## The problem
Output range, inclusive: from the line containing "bmesh.ops.recalc_face_normals(bm, faces=bm.faces)" to the line containing "(0.45, 1.695), (0.3, 1.732)], 12, angle=65)". Restate those lines from the data below word for word and only those.

START Extracted data

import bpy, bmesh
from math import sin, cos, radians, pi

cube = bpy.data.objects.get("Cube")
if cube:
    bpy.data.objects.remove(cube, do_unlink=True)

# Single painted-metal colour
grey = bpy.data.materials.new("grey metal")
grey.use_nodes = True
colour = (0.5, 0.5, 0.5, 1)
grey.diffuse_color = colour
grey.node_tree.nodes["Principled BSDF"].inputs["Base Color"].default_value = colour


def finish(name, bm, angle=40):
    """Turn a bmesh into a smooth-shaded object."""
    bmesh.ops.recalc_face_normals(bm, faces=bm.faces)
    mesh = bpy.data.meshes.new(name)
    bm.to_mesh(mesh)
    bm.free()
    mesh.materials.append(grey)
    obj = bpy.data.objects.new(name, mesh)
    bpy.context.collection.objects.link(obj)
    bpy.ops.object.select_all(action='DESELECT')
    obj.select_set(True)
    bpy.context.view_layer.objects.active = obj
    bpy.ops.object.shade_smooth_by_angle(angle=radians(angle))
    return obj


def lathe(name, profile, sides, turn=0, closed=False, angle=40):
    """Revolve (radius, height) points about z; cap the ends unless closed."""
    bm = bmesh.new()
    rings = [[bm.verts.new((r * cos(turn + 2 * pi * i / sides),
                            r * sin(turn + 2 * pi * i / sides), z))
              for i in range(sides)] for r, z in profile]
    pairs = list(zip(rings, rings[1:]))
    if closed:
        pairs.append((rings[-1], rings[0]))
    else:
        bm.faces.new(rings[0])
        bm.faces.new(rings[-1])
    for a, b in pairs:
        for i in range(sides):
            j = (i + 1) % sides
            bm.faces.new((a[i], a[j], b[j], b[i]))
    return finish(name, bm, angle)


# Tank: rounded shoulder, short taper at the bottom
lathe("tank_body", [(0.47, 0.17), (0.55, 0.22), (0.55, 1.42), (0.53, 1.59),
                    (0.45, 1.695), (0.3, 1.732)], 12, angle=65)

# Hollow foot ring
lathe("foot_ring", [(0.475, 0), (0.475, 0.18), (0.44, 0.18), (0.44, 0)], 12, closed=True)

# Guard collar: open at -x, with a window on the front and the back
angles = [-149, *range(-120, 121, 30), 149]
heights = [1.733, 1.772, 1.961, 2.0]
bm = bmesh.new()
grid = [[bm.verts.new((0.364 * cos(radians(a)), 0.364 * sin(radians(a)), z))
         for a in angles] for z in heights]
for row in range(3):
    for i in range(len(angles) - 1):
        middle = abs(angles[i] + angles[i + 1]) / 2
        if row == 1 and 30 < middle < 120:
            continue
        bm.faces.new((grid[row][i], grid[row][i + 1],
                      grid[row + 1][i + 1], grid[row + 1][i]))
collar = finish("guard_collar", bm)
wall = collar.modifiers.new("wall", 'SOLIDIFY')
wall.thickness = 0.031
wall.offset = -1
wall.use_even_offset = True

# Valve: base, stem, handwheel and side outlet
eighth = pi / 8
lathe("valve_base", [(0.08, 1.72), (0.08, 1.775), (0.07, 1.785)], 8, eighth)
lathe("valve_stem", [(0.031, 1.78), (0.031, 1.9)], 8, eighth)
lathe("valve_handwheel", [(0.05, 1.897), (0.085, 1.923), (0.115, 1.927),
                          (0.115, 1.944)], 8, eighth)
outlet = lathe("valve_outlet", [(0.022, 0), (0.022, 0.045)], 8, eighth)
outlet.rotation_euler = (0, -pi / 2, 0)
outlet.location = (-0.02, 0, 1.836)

END Extracted data

## Answer to this problem
    bmesh.ops.recalc_face_normals(bm, faces=bm.faces)
    mesh = bpy.data.meshes.new(name)
    bm.to_mesh(mesh)
    bm.free()
    mesh.materials.append(grey)
    obj = bpy.data.objects.new(name, mesh)
    bpy.context.collection.objects.link(obj)
    bpy.ops.object.select_all(action='DESELECT')
    obj.select_set(True)
    bpy.context.view_layer.objects.active = obj
    bpy.ops.object.shade_smooth_by_angle(angle=radians(angle))
    return obj


def lathe(name, profile, sides, turn=0, closed=False, angle=40):
    """Revolve (radius, height) points about z; cap the ends unless closed."""
    bm = bmesh.new()
    rings = [[bm.verts.new((r * cos(turn + 2 * pi * i / sides),
                            r * sin(turn + 2 * pi * i / sides), z))
              for i in range(sides)] for r, z in profile]
    pairs = list(zip(rings, rings[1:]))
    if closed:
        pairs.append((rings[-1], rings[0]))
    else:
        bm.faces.new(rings[0])
        bm.faces.new(rings[-1])
    for a, b in pairs:
        for i in range(sides):
            j = (i + 1) % sides
            bm.faces.new((a[i], a[j], b[j], b[i]))
    return finish(name, bm, angle)


# Tank: rounded shoulder, short taper at the bottom
lathe("tank_body", [(0.47, 0.17), (0.55, 0.22), (0.55, 1.42), (0.53, 1.59),
                    (0.45, 1.695), (0.3, 1.732)], 12, angle=65)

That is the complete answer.